One might argue of course that the demands of teaching from September to June are such that there is little time for significant reading or other professional development during that period. That is the reason that this “reading list” is appearing now, as the end of the school year approaches and more time for refreshment and renewal will soon be available to us. It is the hope of the contributors who wrote these reviews that you will find the time to do some significant reading from this list in the months ahead.

Will you be able to read all of these books this summer? Do those of us who have worked on these reviews really expect that? Allow me a suggestion on how to handle this issue of CEJ: Read the essays carefully and then, before the school year ends, sit down with your colleagues so that each one of you can select one book from these reviews (or from other reviews that you may have come across) to read carefully this summer. When you reassemble for orientation meetings at the end of the summer, present some conclusions from your readings to your colleagues, along with several suggestions on how your classroom practice (and theirs) could be changed by implementing the insights offered in your reading. Then, at scheduled times during the year, sit down with your colleagues to share how the changes that you made have improved, or perhaps not improved, the learning of your students. I suspect that you will be surprised at how much you will discover from the shared insights of your colleagues and from your ongoing reflections on new ideas and new research.

We hope that this process leads to ongoing conversations about learning and teaching among educators that perhaps will lead to the establishment of more formal professional learning communities, where educators meet regularly to share their insights, to encourage each other, and to hold each other accountable for continually improving their understanding on what constitutes excellent instruction and excellent learning. It is clear that reading a book or attending a conference does not, by itself, have a significant impact on changing classroom practice. Classroom practice changes when educators are truly engaged with each other in examining what they do in their classrooms, why they do it, how it contributes to student learning, and how their practice can be improved.

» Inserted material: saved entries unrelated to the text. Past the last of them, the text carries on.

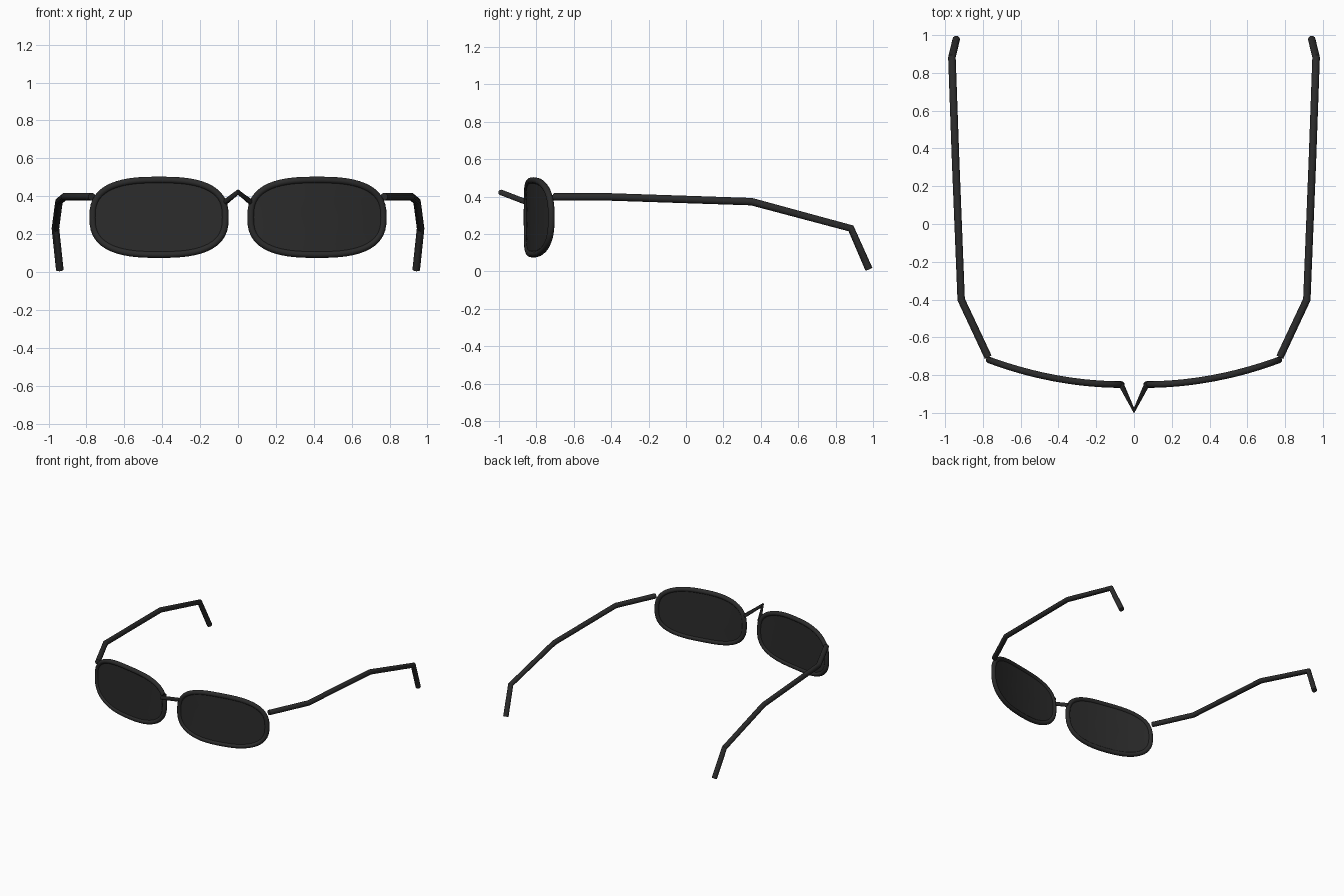
import bpy, bmesh, math
from mathutils import Vector

if "Cube" in bpy.data.objects:
    bpy.data.objects.remove(bpy.data.objects["Cube"])


def material(name, value):
    m = bpy.data.materials.new(name)
    m.diffuse_color = (value, value, value, 1)
    m.use_nodes = True
    m.node_tree.nodes["Principled BSDF"].inputs["Base Color"].default_value = m.diffuse_color
    return m


BLACK = material("black frame", 0.024)
TINT = material("dark lens", 0.025)


def finish(name, bm, mat):
    bmesh.ops.recalc_face_normals(bm, faces=bm.faces[:])
    me = bpy.data.meshes.new(name)
    bm.to_mesh(me)
    bm.free()
    me.materials.append(mat)
    ob = bpy.data.objects.new(name, me)
    bpy.context.collection.objects.link(ob)
    bpy.ops.object.select_all(action='DESELECT')
    ob.select_set(True)
    bpy.context.view_layer.objects.active = ob
    bpy.ops.object.shade_smooth_by_angle(angle=math.radians(35))
    return ob


def tube(name, points, radius, ref, closed=False, sides=12):
    """Sweep a round section along a path; ref is an axis never along the path."""
    pts = [Vector(p) for p in points]
    n = len(pts)
    ref = Vector(ref)
    bm = bmesh.new()
    rings = []
    for i, p in enumerate(pts):
        a = pts[i - 1] if closed or i > 0 else None
        b = pts[(i + 1) % n] if closed or i < n - 1 else None
        t = Vector((0, 0, 0))
        if a is not None:
            t += (p - a).normalized()
        if b is not None:
            t += (b - p).normalized()
        t.normalize()
        u = t.cross(ref).normalized()
        v = u.cross(t)
        rings.append([bm.verts.new(p + radius * (math.cos(w) * u + math.sin(w) * v))
                      for w in (2 * math.pi * k / sides for k in range(sides))])
    for i in range(n if closed else n - 1):
        r, q = rings[i], rings[(i + 1) % n]
        for k in range(sides):
            j = (k + 1) % sides
            bm.faces.new((r[k], r[j], q[j], q[k]))
    if not closed:
        bm.faces.new(rings[0])
        bm.faces.new(rings[-1])
    return finish(name, bm, BLACK)


# Wrapped lens outline: a rounded oblong bent backwards toward the temples
CX, CZ, HALF_W, HALF_H, RIM = 0.417, 0.289, 0.35, 0.197, 0.0175
SEGS = 56


def outline(side, scale=1.0, dy=0.0):
    pts = []
    for k in range(SEGS):
        a = 2 * math.pi * k / SEGS
        c, s = math.cos(a), math.sin(a)
        x = CX + scale * HALF_W * math.copysign(abs(c) ** (2 / 2.7), c)
        z = CZ + scale * HALF_H * math.copysign(abs(s) ** (2 / 2.7), s)
        y = -0.85 + 0.26 * (x - 0.06) ** 2
        pts.append((side * x, y + dy, z))
    return pts


def lens(name, side):
    bm = bmesh.new()
    for dy in (-0.006, 0.006):
        rings = [[bm.verts.new(p) for p in outline(side, s, dy)]
                 for s in (1.0, 0.75, 0.5, 0.25)]
        for r, q in zip(rings, rings[1:]):
            for k in range(SEGS):
                j = (k + 1) % SEGS
                bm.faces.new((r[k], r[j], q[j], q[k]))
        bm.faces.new(rings[-1])
        if dy < 0:
            front = rings[0]
        else:
            for k in range(SEGS):
                j = (k + 1) % SEGS
                bm.faces.new((front[k], front[j], rings[0][j], rings[0][k]))
    finish(name, bm, TINT)


# Rims, lenses and temple arms, mirrored left and right
ARM = [(0.772, -0.705, 0.398), (0.915, -0.40, 0.398), (0.945, 0.35, 0.373),
       (0.964, 0.882, 0.23), (0.941, 0.978, 0.012)]
for label, side in (("left", -1), ("right", 1)):
    tube(label + "_rim", outline(side), RIM, (0, 1, 0), closed=True)
    lens(label + "_lens", side)
    tube(label + "_temple_arm", [(side * x, y, z) for x, y, z in ARM], 0.02, (1, 0, 0))

# Nose bridge: pinched peak between the rims
tube("nose_bridge", [(-0.07, -0.845, 0.367), (0, -0.988, 0.422), (0.07, -0.845, 0.367)],
     0.015, (0, 0, 1))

All committed educators, among whom Christian educators should be numbered, should always be examining ways to grow in their skill and insights as they serve students in their classrooms. The contributors to this issue of CEJ hope that their work can contribute to this growth.